== SUPPLIED DATA ==
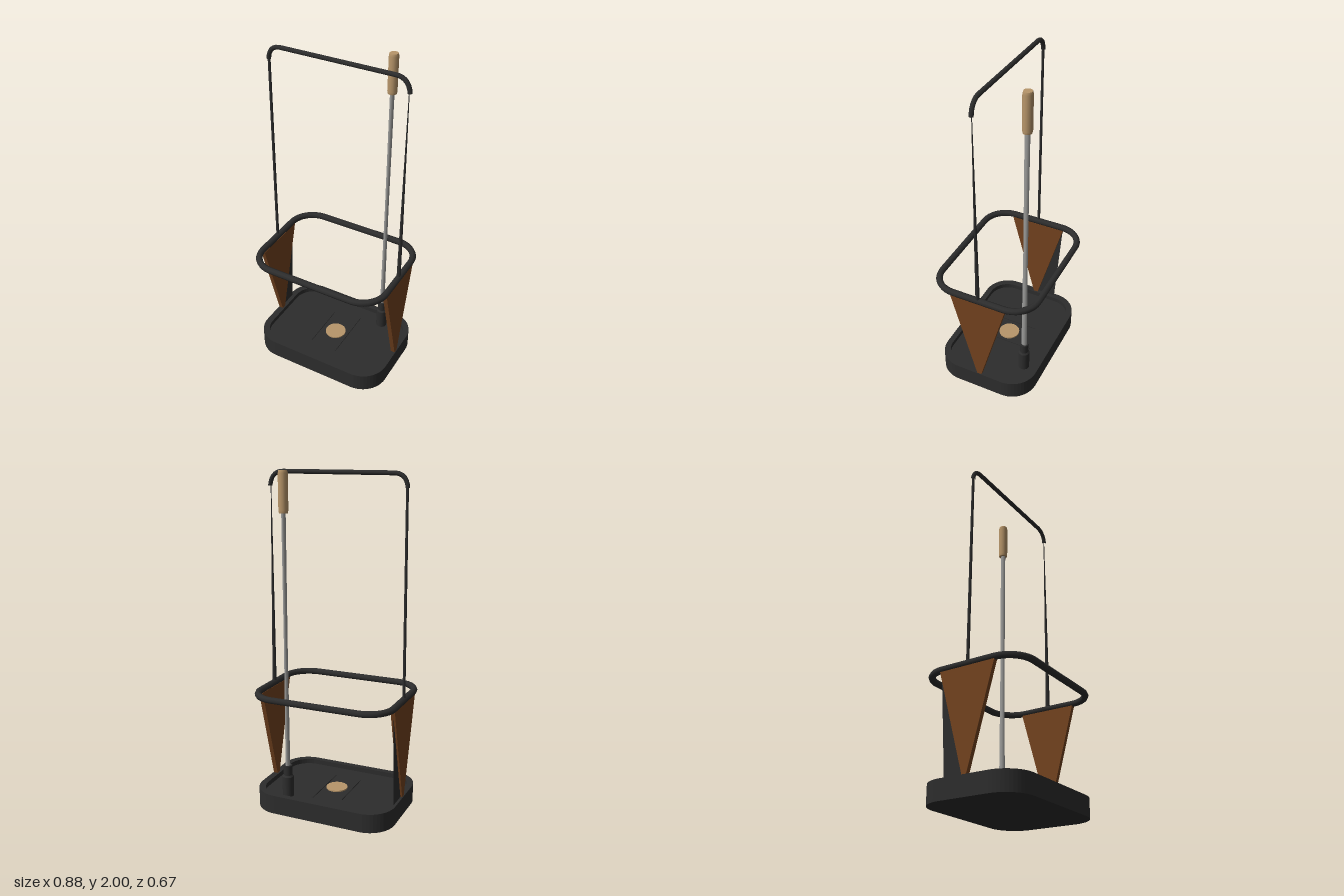
import * as THREE from 'three';

const mat = (name, color, side = THREE.FrontSide) => {
  const m = new THREE.MeshStandardMaterial({ color, side });
  m.name = name;
  return m;
};

// Rounded rectangle outline with half sizes a, b and corner radius r
function roundedRect(a, b, r, Type = THREE.Shape) {
  const s = new Type();
  [[1, 1], [-1, 1], [-1, -1], [1, -1]].forEach(([sx, sy], i) =>
    s.absarc(sx * (a - r), sy * (b - r), r, i * Math.PI / 2, (i + 1) * Math.PI / 2, false));
  s.closePath();
  return s;
}

export function createModel() {
  const group = new THREE.Group();
  const black = mat('black metal', 0x2d2d2d);
  const blackSheet = mat('black sheet', 0x2d2d2d, THREE.DoubleSide);
  const brown = mat('brown leather', 0x74431f);
  const tan = mat('tan wood', 0xb8966a);
  const steel = mat('steel', 0x9c9c9a);

  const add = (name, geometry, material, x = 0, y = 0, z = 0) => {
    const m = new THREE.Mesh(geometry, material);
    m.name = name;
    m.position.set(x, y, z);
    group.add(m);
    return m;
  };
  // Horizontal slab extruded upwards from its outline
  const slab = (shape, depth) =>
    new THREE.ExtrudeGeometry(shape, { depth, bevelEnabled: false, curveSegments: 6 }).rotateX(-Math.PI / 2);

  // Tray: solid floor and raised rim
  add('trayFloor', slab(roundedRect(0.435, 0.31, 0.16), 0.085), black);
  const rim = roundedRect(0.435, 0.31, 0.16);
  rim.holes.push(roundedRect(0.395, 0.275, 0.125, THREE.Path));
  add('trayRim', slab(rim, 0.03), black, 0, 0.085);

  // Tray details: wooden disc and two fine ribs
  add('trayDisc', new THREE.CylinderGeometry(0.065, 0.065, 0.008, 24), tan, 0, 0.089, 0.005);
  add('trayRib', new THREE.BoxGeometry(0.004, 0.006, 0.29), black, -0.095, 0.087, 0.005);
  add('trayRib', new THREE.BoxGeometry(0.012, 0.006, 0.34), black, 0.08, 0.087, -0.01);

  // Upper ring
  const ringPath = new THREE.CurvePath();
  const pts = roundedRect(0.42, 0.315, 0.15).getPoints(8);
  const loop = pts.filter((p, i) => i === 0 || p.distanceTo(pts[i - 1]) > 1e-4)
    .map(p => new THREE.Vector3(p.x, 0, p.y));
  if (loop[0].distanceTo(loop[loop.length - 1]) > 1e-4) loop.push(loop[0].clone());
  for (let i = 1; i < loop.length; i++) ringPath.add(new THREE.LineCurve3(loop[i - 1], loop[i]));
  add('ring', new THREE.TubeGeometry(ringPath, 120, 0.02, 8, true), black, 0, 0.715);

  // Tapered side panels, wide at the ring and narrow at the tray
  for (const side of [-1, 1]) {
    const s = new THREE.Shape([
      new THREE.Vector2(-0.175, 0.7), new THREE.Vector2(-0.01, 0.1),
      new THREE.Vector2(0.01, 0.1), new THREE.Vector2(0.175, 0.7),
    ]);
    const g = new THREE.ExtrudeGeometry(s, { depth: 0.026, bevelEnabled: false });
    g.translate(0, 0, -0.013).rotateY(Math.PI / 2);
    add('sidePanel', g, brown, side * 0.418);
  }

  // Dark gusset behind the right panel
  const gusset = new THREE.ShapeGeometry(new THREE.Shape([
    new THREE.Vector2(0.0, 0.1), new THREE.Vector2(0.13, 0.1), new THREE.Vector2(0.17, 0.69),
  ])).rotateY(Math.PI / 2);
  add('gusset', gusset, blackSheet, -0.42);

  // Hoop: top bar with bent corners
  const V = (x, y) => new THREE.Vector3(x, y, 0);
  const hoop = new THREE.CurvePath();
  hoop.add(new THREE.QuadraticBezierCurve3(V(-0.416, 1.91), V(-0.41, 1.986), V(-0.34, 1.987)));
  hoop.add(new THREE.LineCurve3(V(-0.34, 1.987), V(0.34, 1.987)));
  hoop.add(new THREE.QuadraticBezierCurve3(V(0.34, 1.987), V(0.41, 1.986), V(0.42, 1.905)));
  add('hoopTop', new THREE.TubeGeometry(hoop, 48, 0.013, 8), black);

  // Hoop legs, thinning upwards
  const leg = (x0, x1, r0, r1) => {
    const h = 1.2;
    const m = add('hoopLeg', new THREE.CylinderGeometry(r1, r0, h, 8), black, (x0 + x1) / 2, 0.72 + h / 2, 0);
    m.rotation.z = Math.atan2(x0 - x1, h);
  };
  leg(-0.422, -0.414, 0.009, 0.008);
  leg(0.42, 0.415, 0.013, 0.002);

  // Standing rod: socket, steel shaft, wooden grip
  const lathe = (pairs, n) => new THREE.LatheGeometry(pairs.map(([r, y]) => new THREE.Vector2(r, y)), n);
  const px = 0.227, pz = -0.207;
  add('rodSocket', lathe([[0.034, 0.085], [0.034, 0.21], [0.034, 0.21], [0.026, 0.22],
    [0.026, 0.22], [0.026, 0.28], [0.026, 0.28], [0, 0.28]], 12), black, px, 0, pz);
  const shaft = add('rodShaft', lathe([[0.018, 0.27], [0.014, 1.0], [0.016, 1.78]], 10), steel, px, 0, pz);
  shaft.scale.x = 0.75;
  add('rodGrip', lathe([[0, 1.77], [0.025, 1.77], [0.025, 1.77], [0.028, 1.785], [0.028, 1.985],
    [0.024, 2.0], [0.024, 2.0], [0, 2.0]], 14), tan, px, 0, pz);

  return group;
}
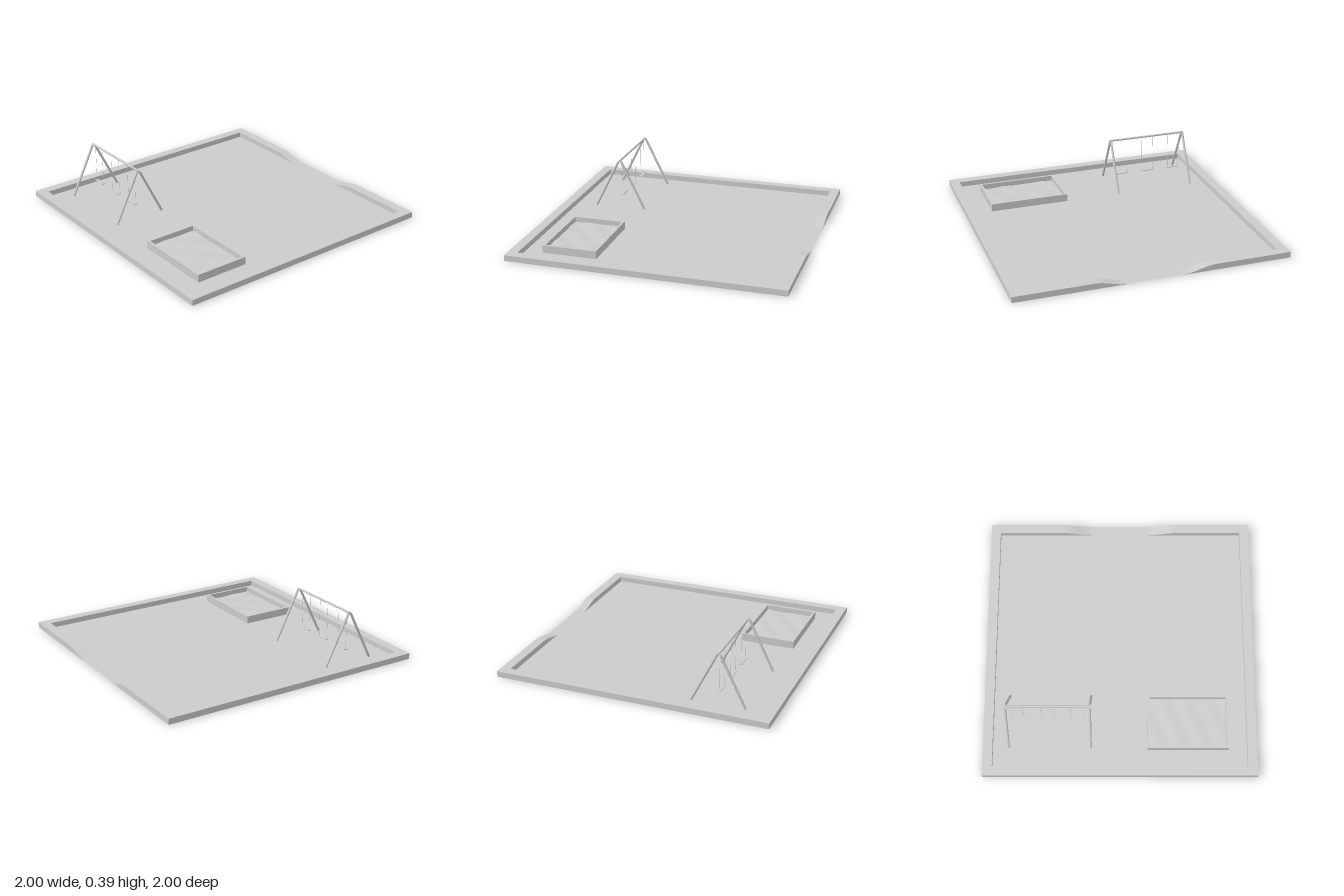
import * as THREE from 'three';

const FLOOR = 0.003, TOP = 0.043, INNER = 0.93;

export function createModel() {
  const group = new THREE.Group();
  const mat = new THREE.MeshStandardMaterial({ color: 0xcccccc });
  const open = new THREE.MeshStandardMaterial({ color: 0xcccccc, side: THREE.DoubleSide });

  const add = (parent, name, geometry, x = 0, y = 0, z = 0, material = mat) => {
    const mesh = new THREE.Mesh(geometry, material);
    mesh.name = name;
    mesh.position.set(x, y, z);
    parent.add(mesh);
    return mesh;
  };
  // Round bar between two points
  const bar = (parent, name, from, to, radius, sides = 12) => {
    const a = new THREE.Vector3(...from), b = new THREE.Vector3(...to);
    const dir = b.clone().sub(a);
    const mesh = add(parent, name, new THREE.CylinderGeometry(radius, radius, dir.length(), sides));
    mesh.position.copy(a).add(b).multiplyScalar(0.5);
    mesh.quaternion.setFromUnitVectors(new THREE.Vector3(0, 1, 0), dir.normalize());
  };

  // Ground inside the kerb
  add(group, 'ground', new THREE.PlaneGeometry(2 * INNER, 2 * INNER).rotateX(-Math.PI / 2), 0, FLOOR, 0, open);
  // Ground strip through the back entrance
  add(group, 'entrance', new THREE.PlaneGeometry(0.44, 1 - INNER).rotateX(-Math.PI / 2),
    0, FLOOR, -(1 + INNER) / 2, open);

  // Hollow kerb: an outer wall, a top and an inner wall swept round the edge,
  // running down to the ground on both sides of the entrance
  const sections = [];
  const section = (x, z, xi, zi, h) => sections.push([
    [x, 0, z], [x, h, z], [xi, h, zi], [xi, FLOOR, zi],
  ]);
  const steps = 8;
  for (let i = 0; i <= steps; i++) {
    const x = 0.21 + 0.22 * i / steps;
    const h = FLOOR + (TOP - FLOOR) * THREE.MathUtils.smoothstep(i / steps, 0, 1);
    section(x, -1, x, -INNER, h);
  }
  for (const [sx, sz] of [[1, -1], [1, 1], [-1, 1], [-1, -1]]) {
    section(sx, sz, sx * INNER, sz * INNER, TOP);
  }
  for (let i = steps; i >= 0; i--) {
    const x = -0.21 - 0.22 * i / steps;
    const h = FLOOR + (TOP - FLOOR) * THREE.MathUtils.smoothstep(i / steps, 0, 1);
    section(x, -1, x, -INNER, h);
  }
  const positions = [];
  for (let i = 0; i < sections.length - 1; i++) {
    for (let j = 0; j < 3; j++) {
      const a = sections[i][j], b = sections[i + 1][j];
      const c = sections[i + 1][j + 1], d = sections[i][j + 1];
      positions.push(...a, ...d, ...c, ...a, ...c, ...b);
    }
  }
  const kerb = new THREE.BufferGeometry();
  kerb.setAttribute('position', new THREE.Float32BufferAttribute(positions, 3));
  kerb.computeVertexNormals();
  add(group, 'kerb', kerb, 0, 0, 0, open);

  // Swing set
  const swing = new THREE.Group();
  swing.name = 'swingSet';
  swing.position.set(-0.515, 0, 0.582);
  group.add(swing);
  bar(swing, 'topBar', [-0.307, 0.381, 0], [0.307, 0.381, 0], 0.008);
  for (const sx of [-1, 1]) {
    for (const sz of [-1, 1]) {
      bar(swing, 'leg', [sx * 0.3, 0.006, sz * 0.195], [sx * 0.3, 0.375, sz * 0.01], 0.009);
    }
  }
  for (const x of [-0.227, -0.007, 0.205]) {
    add(swing, 'seat', new THREE.BoxGeometry(0.1, 0.005, 0.025), x, 0.094, 0);
    for (const s of [-1, 1]) {
      bar(swing, 'rope', [x + s * 0.046, 0.094, 0], [x + s * 0.046, 0.38, 0], 0.001, 6);
    }
  }

  // Sandbox frame
  const sandbox = new THREE.Group();
  sandbox.name = 'sandbox';
  sandbox.position.set(0.497, 0, 0.6);
  group.add(sandbox);
  const outline = (w, d, Kind) => new Kind([
    new THREE.Vector2(-w, -d), new THREE.Vector2(w, -d),
    new THREE.Vector2(w, d), new THREE.Vector2(-w, d),
  ]);
  const frame = outline(0.297, 0.2, THREE.Shape);
  frame.holes.push(outline(0.281, 0.184, THREE.Path));
  const frameGeo = new THREE.ExtrudeGeometry(frame, { depth: 0.06 - FLOOR, bevelEnabled: false });
  add(sandbox, 'sandboxFrame', frameGeo.rotateX(-Math.PI / 2), 0, FLOOR, 0);

  // Gently rippled sand
  const sand = new THREE.PlaneGeometry(0.564, 0.37, 28, 18).rotateX(-Math.PI / 2);
  const p = sand.attributes.position;
  for (let i = 0; i < p.count; i++) {
    const x = p.getX(i), z = p.getZ(i);
    p.setY(i, 0.002 * Math.sin(24 * x + 30 * z) + 0.0015 * Math.sin(38 * x - 17 * z));
  }
  sand.computeVertexNormals();
  add(sandbox, 'sand', sand, 0, 0.022, 0, open);

  return group;
}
===
● AIM OF THE EXERCISE:
Your reply must consist of one number, the count of lines in the entries that hold "push".

● COMPLETED TASK:
5